The Bray woman jabbed her way to victory over Azerbaijan's Yana Allekseeva, and while her attention will now shift to Rio 2016 and retaining the gold medal she won at the London Olympics two years ago, relatives, friends and neighbours who yesterday followed her progress from the edge of their seats at home were basking in yet another stellar performance from their golden girl.
Katie's nephew Jason King (14), who is in second year at her alma mater, St. Kilian's Community School in Bray, said the whole family was delighted with the win. "We'd be watching her matches in the house and every time she gets a good jab or to see her arm going up at the end of the match, everyone just goes ballistic in the house."
Despite wearing her 17th gold medal in less than a decade around her neck, Katie hasn't forgotten where she comes from, a point made repeatedly by locals, and plainly visible at the school, where a number of students are already succeeding at the sport.
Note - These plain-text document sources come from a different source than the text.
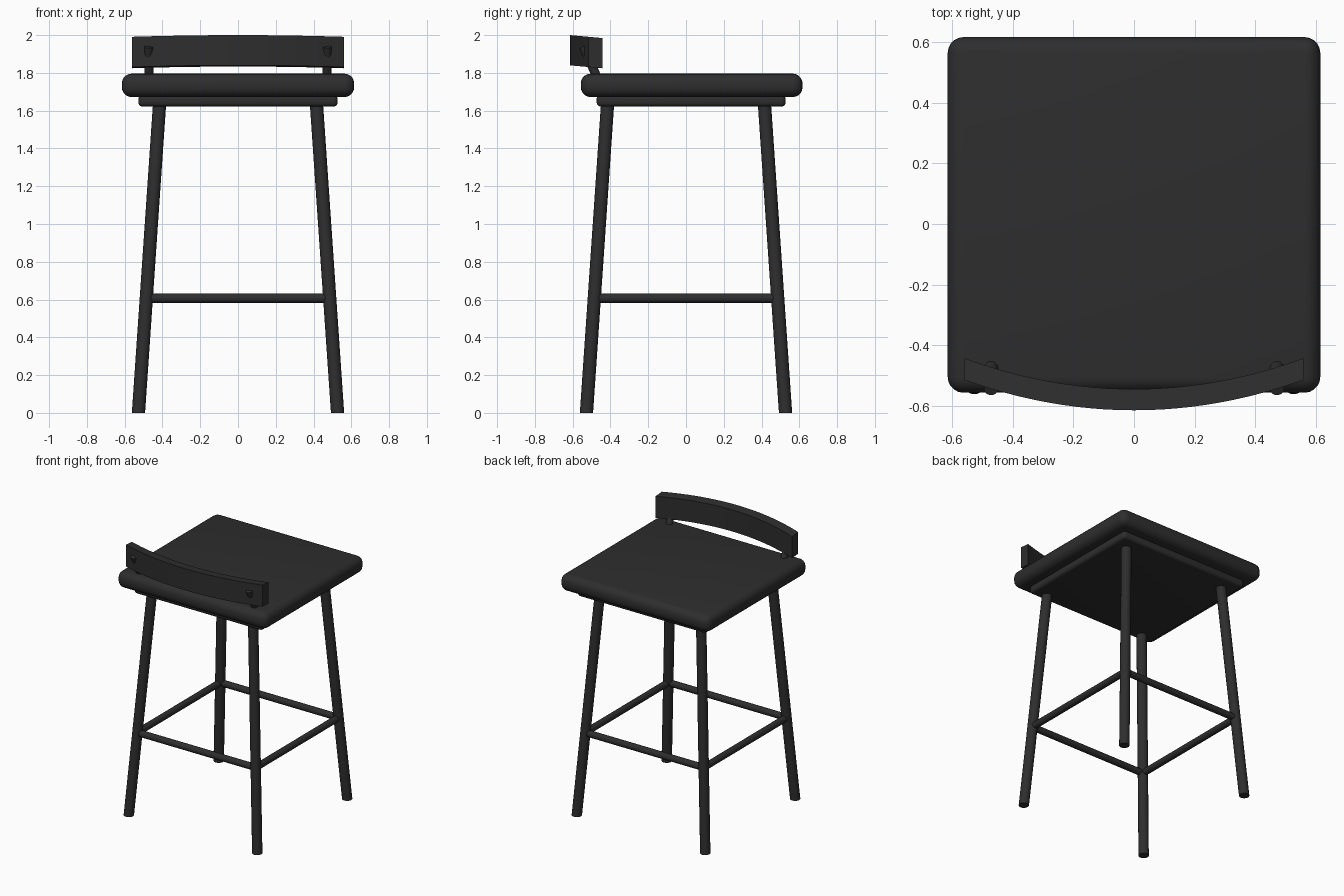
import bpy, bmesh, math
from mathutils import Vector

if "Cube" in bpy.data.objects:
    bpy.data.objects.remove(bpy.data.objects["Cube"])

black = bpy.data.materials.new("charcoal black")
black.diffuse_color = (0.027, 0.027, 0.027, 1)
black.use_nodes = True
black.node_tree.nodes["Principled BSDF"].inputs["Base Color"].default_value = black.diffuse_color


def finish(bm, name, angle=35):
    bmesh.ops.recalc_face_normals(bm, faces=bm.faces)
    me = bpy.data.meshes.new(name)
    bm.to_mesh(me)
    bm.free()
    ob = bpy.data.objects.new(name, me)
    bpy.context.collection.objects.link(ob)
    me.materials.append(black)
    bpy.context.view_layer.objects.active = ob
    for o in bpy.context.selected_objects:
        o.select_set(False)
    ob.select_set(True)
    bpy.ops.object.shade_smooth_by_angle(angle=math.radians(angle))
    return ob


def rounded_slab(name, lo, hi, radius):
    lo, hi = Vector(lo), Vector(hi)
    bm = bmesh.new()
    bmesh.ops.create_cube(bm, size=1)
    for v in bm.verts:
        v.co = (lo + hi) / 2 + v.co * (hi - lo)
    bmesh.ops.bevel(bm, geom=bm.edges[:], offset=radius, segments=5,
                    profile=0.5, affect='EDGES')
    return finish(bm, name)


def rod(name, a, b, radius, level_ends=False, sides=24):
    # level_ends keeps both end caps horizontal, as on the splayed legs
    a, b = Vector(a), Vector(b)
    axis = Vector((0, 0, 1)) if level_ends else (b - a).normalized()
    rot = axis.to_track_quat('Z', 'Y')
    bm = bmesh.new()
    rings = []
    for p in (a, b):
        rings.append([bm.verts.new(p + rot @ Vector((
            radius * math.cos(math.tau * i / sides),
            radius * math.sin(math.tau * i / sides), 0))) for i in range(sides)])
    for i in range(sides):
        j = (i + 1) % sides
        bm.faces.new((rings[0][i], rings[0][j], rings[1][j], rings[1][i]))
    for r in rings:
        bm.faces.new(r)
    return finish(bm, name)


# Seat cushion and the mounting plate below it
rounded_slab("seat", (-0.615, -0.557, 1.672), (0.615, 0.617, 1.796), 0.052)
rounded_slab("seat_plate", (-0.527, -0.473, 1.622), (0.527, 0.527, 1.685), 0.022)

# Four splayed legs
for sx, side in ((-1, "left"), (1, "right")):
    for sy, end in ((-1, "front"), (1, "back")):
        rod(f"{end}_{side}_leg", (sx * 0.527, sy * 0.527, 0),
            (sx * 0.415, sy * 0.415, 1.64), 0.035, True)

# Square ring of footrest rungs
c, z = 0.486, 0.607
corners = [(-c, -c, z), (c, -c, z), (c, c, z), (-c, c, z)]
for i, name in enumerate(("front", "right", "back", "left")):
    rod(name + "_rung", corners[i], corners[(i + 1) % 4], 0.024)

# Leaning posts that hold the low backrest, poking through its outer face
for sx, side in ((-1, "left"), (1, "right")):
    rod(side + "_backrest_post", (sx * 0.472, -0.455, 1.74),
        (sx * 0.472, -0.543, 1.94), 0.024)

# Curved backrest: rectangular section swept along a shallow arc
bm = bmesh.new()
sections = []
steps = 24
for i in range(steps + 1):
    x = -0.56 + 1.12 * i / steps
    t = (x / 0.56) ** 2
    pts = []
    for y, h in ((-0.615 + 0.10 * t, 0), (-0.545 + 0.102 * t, 0),
                 (-0.545 + 0.102 * t, 0.16), (-0.615 + 0.10 * t, 0.16)):
        pts.append(bm.verts.new((x, y, 1.84 + h - 0.09 * (y + 0.615))))
    sections.append(pts)
for a, b in zip(sections, sections[1:]):
    for k in range(4):
        m = (k + 1) % 4
        bm.faces.new((a[k], a[m], b[m], b[k]))
bm.faces.new(sections[0])
bm.faces.new(sections[-1])
finish(bm, "backrest")
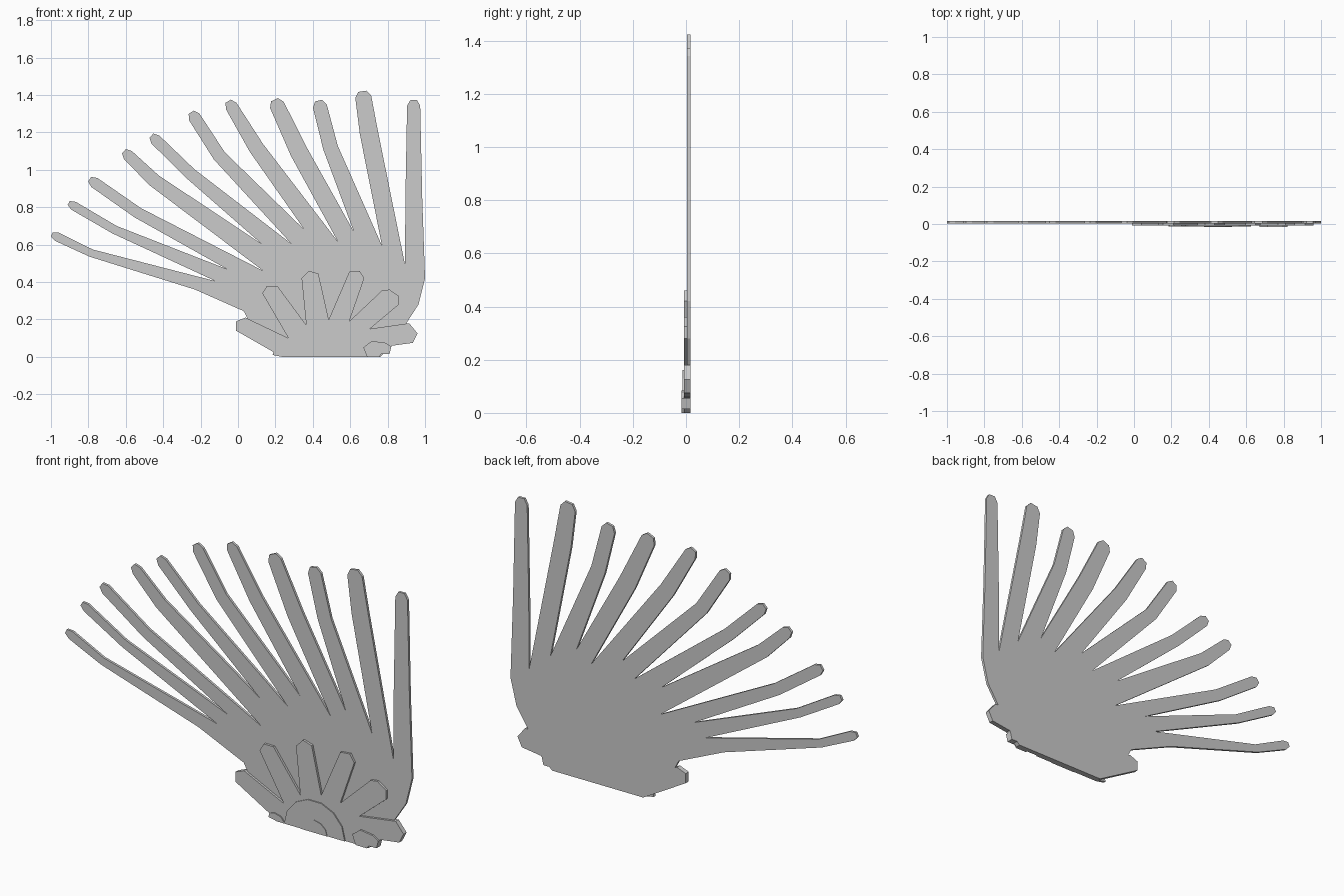
import bpy, bmesh, math
from mathutils import Vector

BACK = 0.017  # shared flat back plane


def plate(name, outline, front, back=BACK):
    """Extrude an (x, z) outline between two depths."""
    bm = bmesh.new()
    face = bm.faces.new([bm.verts.new((x, front, z)) for x, z in outline])
    ext = bmesh.ops.extrude_face_region(bm, geom=[face])
    verts = [v for v in ext["geom"] if isinstance(v, bmesh.types.BMVert)]
    bmesh.ops.translate(bm, verts=verts, vec=(0, back - front, 0))
    bmesh.ops.recalc_face_normals(bm, faces=bm.faces)
    mesh = bpy.data.meshes.new(name)
    bm.to_mesh(mesh)
    bm.free()
    obj = bpy.data.objects.new(name, mesh)
    bpy.context.collection.objects.link(obj)
    return obj


def feather(bend, tip, w_bend, w_tip):
    """Outline of one feather, left edge up, faceted tip, right edge down."""
    b, t = Vector(bend), Vector(tip)
    d = (t - b).normalized()
    n = Vector((d.y, -d.x))
    s = t - d * 0.03
    return [b - n * w_bend, s - n * w_tip, t - n * w_tip * 0.5,
            t + n * w_tip * 0.5, s + n * w_tip, b + n * w_bend]


# Feathers from left to right: bend, tip, half widths, notch on the right side
feathers = [
    ((-.785, .555), (-.995, .655), .021, .024, (-.12, .405)),
    ((-.66, .68), (-.905, .823), .023, .024, (-.06, .47)),
    ((-.535, .77), (-.793, .95), .030, .029, (.135, .46)),
    ((-.45, .945), (-.61, 1.10), .036, .030, (.125, .605)),
    ((-.255, .98), (-.463, 1.183), .032, .030, (.285, .605)),
    ((-.10, 1.075), (-.25, 1.308), .035, .033, (.355, .68)),
    ((.098, 1.118), (-.052, 1.367), .041, .033, (.535, .615)),
    ((.326, 1.096), (.195, 1.375), .048, .040, (.62, .668)),
    ((.495, 1.118), (.43, 1.37), .040, .038, (.77, .594)),
    ((.70, 1.198), (.665, 1.42), .049, .043, (.893, .492)),
    ((.94, .85), (.939, 1.373), .045, .035, (1.0, .42)),
]

# Large back fan of feathers
fan = [(.235, 0), (.06, .19), (.03, .245), (-.23, .36)]
for bend, tip, wb, wt, notch in feathers:
    fan += feather(bend, tip, wb, wt) + [notch]
fan += [(.965, .28), (.90, .18), (.76, 0)]
plate("feather_fan", fan, 0.004)

# Smaller middle fan of short lobes
plate("short_feather_fan", [
    (.235, 0), (-.01, .14), (-.01, .19), (.04, .21), (.27, .10),
    (.13, .34), (.155, .38), (.21, .38), (.365, .17),
    (.34, .42), (.38, .46), (.43, .445), (.485, .20),
    (.58, .42), (.595, .455), (.65, .46), (.675, .42), (.595, .19),
    (.77, .355), (.81, .36), (.86, .325), (.86, .28), (.705, .15),
    (.915, .18), (.96, .125), (.935, .075), (.825, .06), (.76, 0)], -0.008)


def half_disc(cx, rx, rz, steps):
    return [(cx + rx * math.cos(math.pi * i / steps),
             rz * math.sin(math.pi * i / steps)) for i in range(steps + 1)]


# Raised half discs at the base, and small side lobes
plate("base_disc", half_disc(.45, .175, .165, 7), -0.014)
plate("base_disc_center", half_disc(.45, .075, .065, 6), -0.017)
plate("left_base_lobe", [(.235, 0), (.185, .01), (.19, .03), (.215, .04),
                         (.255, .03), (.28, 0)], -0.014, 0.0)
plate("right_base_lobe", [(.69, 0), (.67, .05), (.715, .085), (.79, .075),
                          (.82, .055), (.81, .015), (.765, .015), (.755, 0)], -0.017)
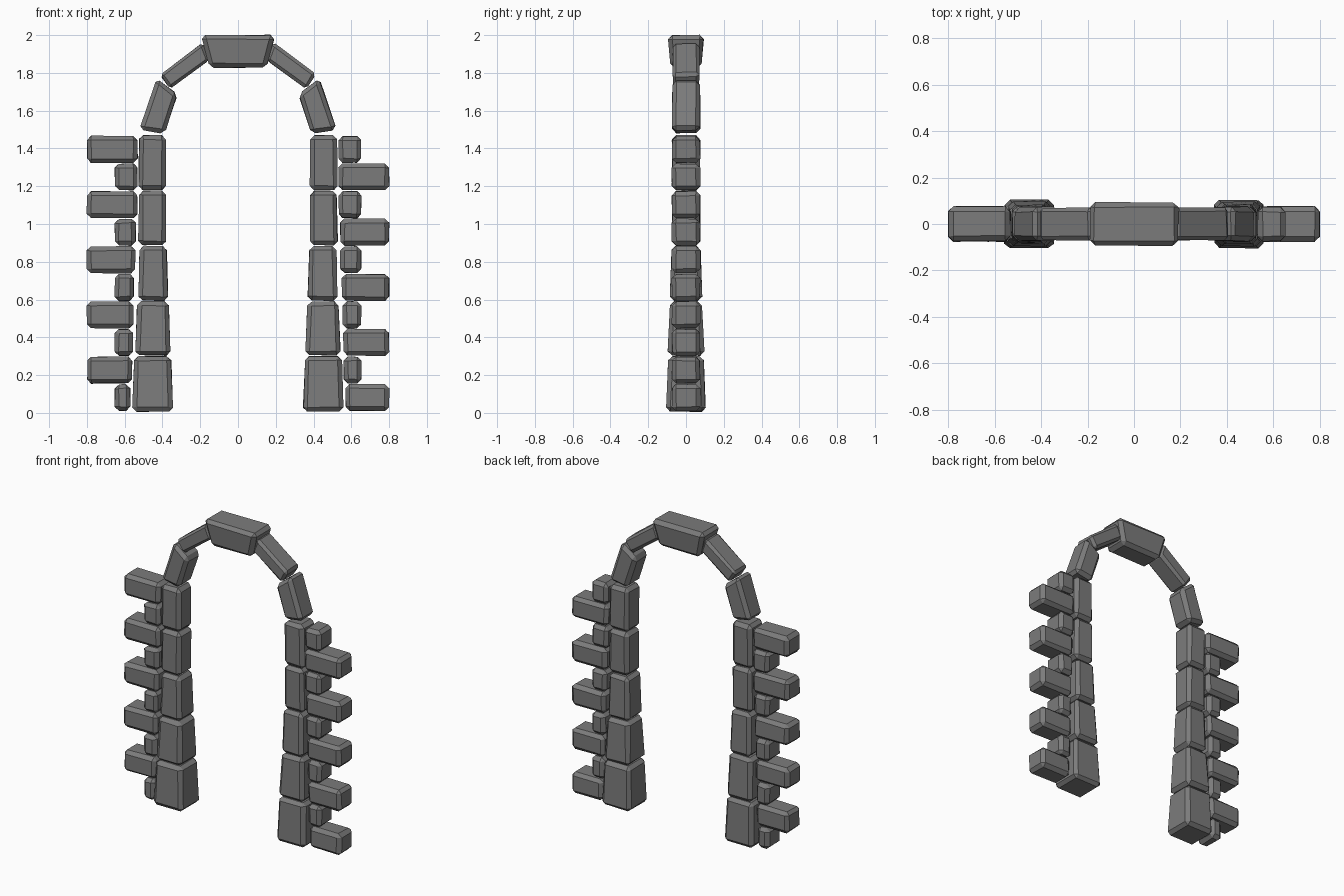
import bpy, bmesh, random
from mathutils import Vector

if "Cube" in bpy.data.objects:
    bpy.data.objects.remove(bpy.data.objects["Cube"])

random.seed(4)
grey = bpy.data.materials.new("stone grey")
grey.diffuse_color = (0.2, 0.2, 0.2, 1)
grey.use_nodes = True
grey.node_tree.nodes["Principled BSDF"].inputs["Base Color"].default_value = grey.diffuse_color


def stone(name, quad, d_bot, d_top, bevel=0.022, jit=0.005):
    """Chamfered block; quad = xz corners: bottom left, bottom right, top right, top left."""
    bm = bmesh.new()
    cx = sum(p[0] for p in quad) / 4
    cz = sum(p[1] for p in quad) / 4
    rings = []
    for side in (-1, 1):
        ring = []
        for i, (x, z) in enumerate(quad):
            d = d_bot if i < 2 else d_top
            ring.append(bm.verts.new((x, side * d, z)))
        rings.append(ring)
    f, b = rings
    bm.faces.new(f)
    bm.faces.new(b[::-1])
    for i in range(4):
        j = (i + 1) % 4
        bm.faces.new((f[j], f[i], b[i], b[j]))
    bmesh.ops.recalc_face_normals(bm, faces=bm.faces)
    bmesh.ops.bevel(bm, geom=bm.edges[:], offset=bevel, segments=1,
                    affect='EDGES', profile=0.5)
    # hand-cut irregularity, always towards the middle of the stone
    for v in bm.verts:
        to_mid = Vector((cx, 0, cz)) - v.co
        for k in range(3):
            s = 1 if to_mid[k] > 0 else -1
            v.co[k] += s * random.uniform(0, jit)
    me = bpy.data.meshes.new(name)
    bm.to_mesh(me)
    bm.free()
    me.materials.append(grey)
    ob = bpy.data.objects.new(name, me)
    bpy.context.collection.objects.link(ob)


def mirrored(quad, s):
    """Quad for the right side (s=1) or its mirror on the left (s=-1)."""
    if s == 1:
        return quad
    a, b, c, d = [(-x, z) for x, z in quad]
    return [b, a, d, c]


# z bottom, z top, inner/outer x at bottom, inner/outer x at top, depth bottom/top
pillar = [
    (0.005, 0.302, 0.342, 0.562, 0.352, 0.552, 0.108, 0.095),
    (0.302, 0.592, 0.355, 0.545, 0.365, 0.535, 0.100, 0.085),
    (0.592, 0.885, 0.367, 0.530, 0.375, 0.522, 0.087, 0.080),
    (0.885, 1.178, 0.378, 0.530, 0.378, 0.526, 0.076, 0.076),
    (1.178, 1.472, 0.378, 0.530, 0.380, 0.526, 0.076, 0.076),
]
# inner x of the side bricks per row
inner = [0.567, 0.558, 0.555, 0.552, 0.548, 0.54, 0.54, 0.53, 0.53, 0.53]

for s, side in ((-1, "left"), (1, "right")):
    # pillar stones
    for i, (z0, z1, a0, b0, a1, b1, d0, d1) in enumerate(pillar):
        q = [(a0, z0), (b0, z0), (b1, z1), (a1, z1)]
        stone(f"{side}_pillar_stone_{i + 1}", mirrored(q, s), d0, d1)
    # alternating long and short bricks keyed into the wall
    for r in range(10):
        is_long = (r % 2 == 0) == (s == 1)
        x1 = 0.802 if is_long else 0.655
        z0 = 0.008 + r * 0.146
        z1 = z0 + 0.146
        q = [(inner[r], z0), (x1, z0), (x1, z1), (inner[r], z1)]
        kind = "long" if is_long else "short"
        stone(f"{side}_{kind}_brick_{r + 1}", mirrored(q, s), 0.077, 0.077)
    # arch stones
    q = [(0.385, 1.475), (0.525, 1.497), (0.432, 1.775), (0.318, 1.69)]
    stone(f"{side}_lower_arch_stone", mirrored(q, s), 0.076, 0.076)
    q = [(0.365, 1.712), (0.414, 1.79), (0.182, 1.965), (0.15, 1.87)]
    stone(f"{side}_upper_arch_stone", mirrored(q, s), 0.072, 0.072, 0.016)

# keystone
stone("keystone", [(-0.153, 1.825), (0.153, 1.825), (0.197, 2.002), (-0.197, 2.002)],
      0.082, 0.098)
Among them is Shannon Reilly (14), who won bronze at the European Youth and Junior Championships in July and once even sparred against the 28-year-old.
Shannon said: "Katie came down to the school after she won an earlier world championship title and she inspired me to get into the sport. It's a great sport, and women have taken it by storm."
However, asked whether she knew the secret to the Bray woman's success, Shannon admitted: "It's too complicated. She's just brilliant. She's very tough. She hits very hard. That's part of it, you have to learn how to take a shot."
Fellow student Chloe Bishop (13), who won an individual bronze medal and team gold medal at the World Kick-Boxing Championships in October, said: "She's inspired me a lot. When she won the Olympics she came down and she inspired me to go out to the world championships. Loads of girls have started doing boxing now. Kick-boxing is hopefully going to be in the Olympics in 2020 so there will be loads of girls getting into the sport."
Katie's enduring career has left a mark that will last for generations in Bray, proof of which came in eight-year-old Finn Kelly, who described her as "the best female boxer in the world", adding that he too had followed in his heroine's courageous footsteps.
But her successes have touched more than just the residents of the north Wicklow town. President Michael D Higgins put into words the thoughts of the nation when he said: "All of us are so proud of her."
"I offer sincere congratulations to Katie and indeed her family on this outstanding win; where she again showed such remarkable skill, determination and courage at the very highest level.
"Katie Taylor is without doubt the outstanding Irish sportswoman of her generation and has set a standard for all Irish sportspeople to follow in decades ahead."
The judges were unanimous in their decision to award Katie the title of AIBA World Elite Lightweight Champion after four intense rounds, despite the boxer characterising her competitor Allekseeva as "very, very tricky".